The competition was held 28 June to 5 July 2013 was hosted for the 4th time in a row by the NATO Centre for Maritime Research and Experimentation (CMRE), formerly known as the NATO Undersea Research Centre (NURC) at its waterfront, in La Spezia, Italy.
Each year SAUC-E challenges multidisciplinary University teams (consisting at least of 75% students members) to design and build Autonomous Underwater Vehicles (AUVs) capable of performing realistic missions. The student AUVs must perform a series of tasks autonomously in a sheltered sea harbour, with no control, guidance or communication from a person or from any off-board computer including GPS systems. The new twist for SAUC-E '13 was to fully include a second autonomous underwater or surface robot as collaborator for complex tasks. Teams were fostered to test multi-vehicle collaboration to improve precise sonar based navigation, data processing and mission reporting in real time, during the contest's missions. Collaboration could be between two AUVs of the same team, one AUV and one ASV belonging to the same team or even two AUVs of two different teams.

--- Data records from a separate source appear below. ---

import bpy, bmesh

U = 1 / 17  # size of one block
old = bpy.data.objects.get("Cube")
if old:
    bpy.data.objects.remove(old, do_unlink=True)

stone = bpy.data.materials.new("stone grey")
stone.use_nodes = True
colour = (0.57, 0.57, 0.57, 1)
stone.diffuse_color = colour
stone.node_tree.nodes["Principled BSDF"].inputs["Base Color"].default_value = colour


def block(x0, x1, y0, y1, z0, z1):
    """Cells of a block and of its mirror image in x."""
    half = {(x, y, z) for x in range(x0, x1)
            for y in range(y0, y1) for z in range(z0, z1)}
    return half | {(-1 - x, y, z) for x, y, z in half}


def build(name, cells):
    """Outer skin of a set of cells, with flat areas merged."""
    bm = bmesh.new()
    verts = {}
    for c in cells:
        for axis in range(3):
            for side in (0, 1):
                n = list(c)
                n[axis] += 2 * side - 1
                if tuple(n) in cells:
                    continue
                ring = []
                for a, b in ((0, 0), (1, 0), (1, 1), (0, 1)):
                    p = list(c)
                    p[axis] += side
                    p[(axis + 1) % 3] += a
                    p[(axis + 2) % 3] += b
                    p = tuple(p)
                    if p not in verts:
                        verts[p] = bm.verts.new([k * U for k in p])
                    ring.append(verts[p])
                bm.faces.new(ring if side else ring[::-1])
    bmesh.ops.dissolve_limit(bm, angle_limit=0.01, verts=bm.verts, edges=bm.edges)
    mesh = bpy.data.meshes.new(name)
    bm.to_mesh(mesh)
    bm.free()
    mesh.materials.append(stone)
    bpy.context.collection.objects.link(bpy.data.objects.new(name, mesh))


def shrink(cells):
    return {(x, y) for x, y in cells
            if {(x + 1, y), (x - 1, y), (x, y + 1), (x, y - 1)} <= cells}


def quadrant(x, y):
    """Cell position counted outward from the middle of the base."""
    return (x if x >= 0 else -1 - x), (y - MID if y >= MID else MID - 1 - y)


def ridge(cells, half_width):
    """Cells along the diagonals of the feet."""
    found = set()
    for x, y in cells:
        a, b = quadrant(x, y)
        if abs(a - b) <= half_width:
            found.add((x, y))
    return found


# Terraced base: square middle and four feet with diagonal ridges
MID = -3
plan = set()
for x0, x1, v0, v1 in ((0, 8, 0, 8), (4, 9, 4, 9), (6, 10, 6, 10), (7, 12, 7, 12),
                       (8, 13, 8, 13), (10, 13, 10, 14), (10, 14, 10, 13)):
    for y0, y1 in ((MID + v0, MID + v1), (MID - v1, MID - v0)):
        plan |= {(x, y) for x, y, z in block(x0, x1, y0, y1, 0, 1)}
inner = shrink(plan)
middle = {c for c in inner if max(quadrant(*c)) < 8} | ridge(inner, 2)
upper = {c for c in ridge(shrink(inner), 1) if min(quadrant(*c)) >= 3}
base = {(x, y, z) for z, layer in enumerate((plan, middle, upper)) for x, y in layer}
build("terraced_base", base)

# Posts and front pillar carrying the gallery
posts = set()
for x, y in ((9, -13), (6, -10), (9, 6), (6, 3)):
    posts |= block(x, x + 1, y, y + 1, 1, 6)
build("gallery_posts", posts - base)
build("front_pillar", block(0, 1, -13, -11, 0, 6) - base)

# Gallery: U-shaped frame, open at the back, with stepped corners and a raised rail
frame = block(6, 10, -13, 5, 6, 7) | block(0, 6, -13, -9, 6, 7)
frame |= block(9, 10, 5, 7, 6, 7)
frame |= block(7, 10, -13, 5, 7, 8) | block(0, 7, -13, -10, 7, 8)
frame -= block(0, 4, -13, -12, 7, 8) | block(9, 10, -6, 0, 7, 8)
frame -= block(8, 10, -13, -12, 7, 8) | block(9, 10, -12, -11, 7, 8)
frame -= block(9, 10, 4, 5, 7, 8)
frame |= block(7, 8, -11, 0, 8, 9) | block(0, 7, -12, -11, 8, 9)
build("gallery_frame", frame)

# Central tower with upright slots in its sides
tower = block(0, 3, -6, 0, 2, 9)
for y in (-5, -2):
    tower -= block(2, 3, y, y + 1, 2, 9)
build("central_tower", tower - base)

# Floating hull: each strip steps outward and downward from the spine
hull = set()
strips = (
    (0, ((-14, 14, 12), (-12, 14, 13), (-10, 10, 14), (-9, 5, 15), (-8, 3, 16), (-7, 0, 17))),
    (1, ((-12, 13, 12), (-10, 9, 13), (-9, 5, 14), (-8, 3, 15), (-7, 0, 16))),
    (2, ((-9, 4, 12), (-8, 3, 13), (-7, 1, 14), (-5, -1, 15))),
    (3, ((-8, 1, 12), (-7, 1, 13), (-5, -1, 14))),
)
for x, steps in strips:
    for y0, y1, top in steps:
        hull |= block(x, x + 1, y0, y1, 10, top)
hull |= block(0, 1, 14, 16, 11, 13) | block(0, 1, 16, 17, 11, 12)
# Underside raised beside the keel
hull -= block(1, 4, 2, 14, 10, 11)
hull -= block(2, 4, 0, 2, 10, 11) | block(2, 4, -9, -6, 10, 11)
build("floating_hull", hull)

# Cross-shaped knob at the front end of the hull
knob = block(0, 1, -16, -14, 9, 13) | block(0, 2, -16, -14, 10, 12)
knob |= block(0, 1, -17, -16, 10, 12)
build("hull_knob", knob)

The competition encourages students to think about underwater technology and related applications while fostering innovation and technology within the NATO countries. In eight years, the competition has produced a set of valuable outputs, including ruggedized vehicles currently operative for industrial and scientific applications. In addition, numerous SAUC-E Alumni are employed in the field in world class companies and laboratories, including CMRE, and scientific papers on their achievements have been published.
The successful CMRE experience with SAUC-E will contribute to the organization of the euRathlon project, a three-year effort, funded by the European Commission, which will create an exciting new Grand Challenge for intelligent search and rescue robots collaborating on land, sea and air.
Dr. Dirk Tielbuerger, Director of CMRE, underlined the value of the SAUC-E competition to the Centre, NATO and the Nations. "These young people will always value the lessons learned, the excitement of testing their ideas in a real world ocean environment, and the professional contacts they made. Many of these students will decide to make ocean robotics a career back in their nations. CMRE has hired alumni of past competitions and they are making contributions now to NATO maritime capabilities."
The first three winners' prizes for the main competition are 3000, 2000, 1000 Euros to be used by the team to improve their equipment for future competitions. In addition, the winners will receive three registration vouchers (1000, 700 and 350 Euros) to participate in the 5th BTS Croatia, the interdisciplinary field training of marine robotics and applications, supported by ONR Global, to be held in September 2013. All the other teams received 500 Euros each to encourage their work.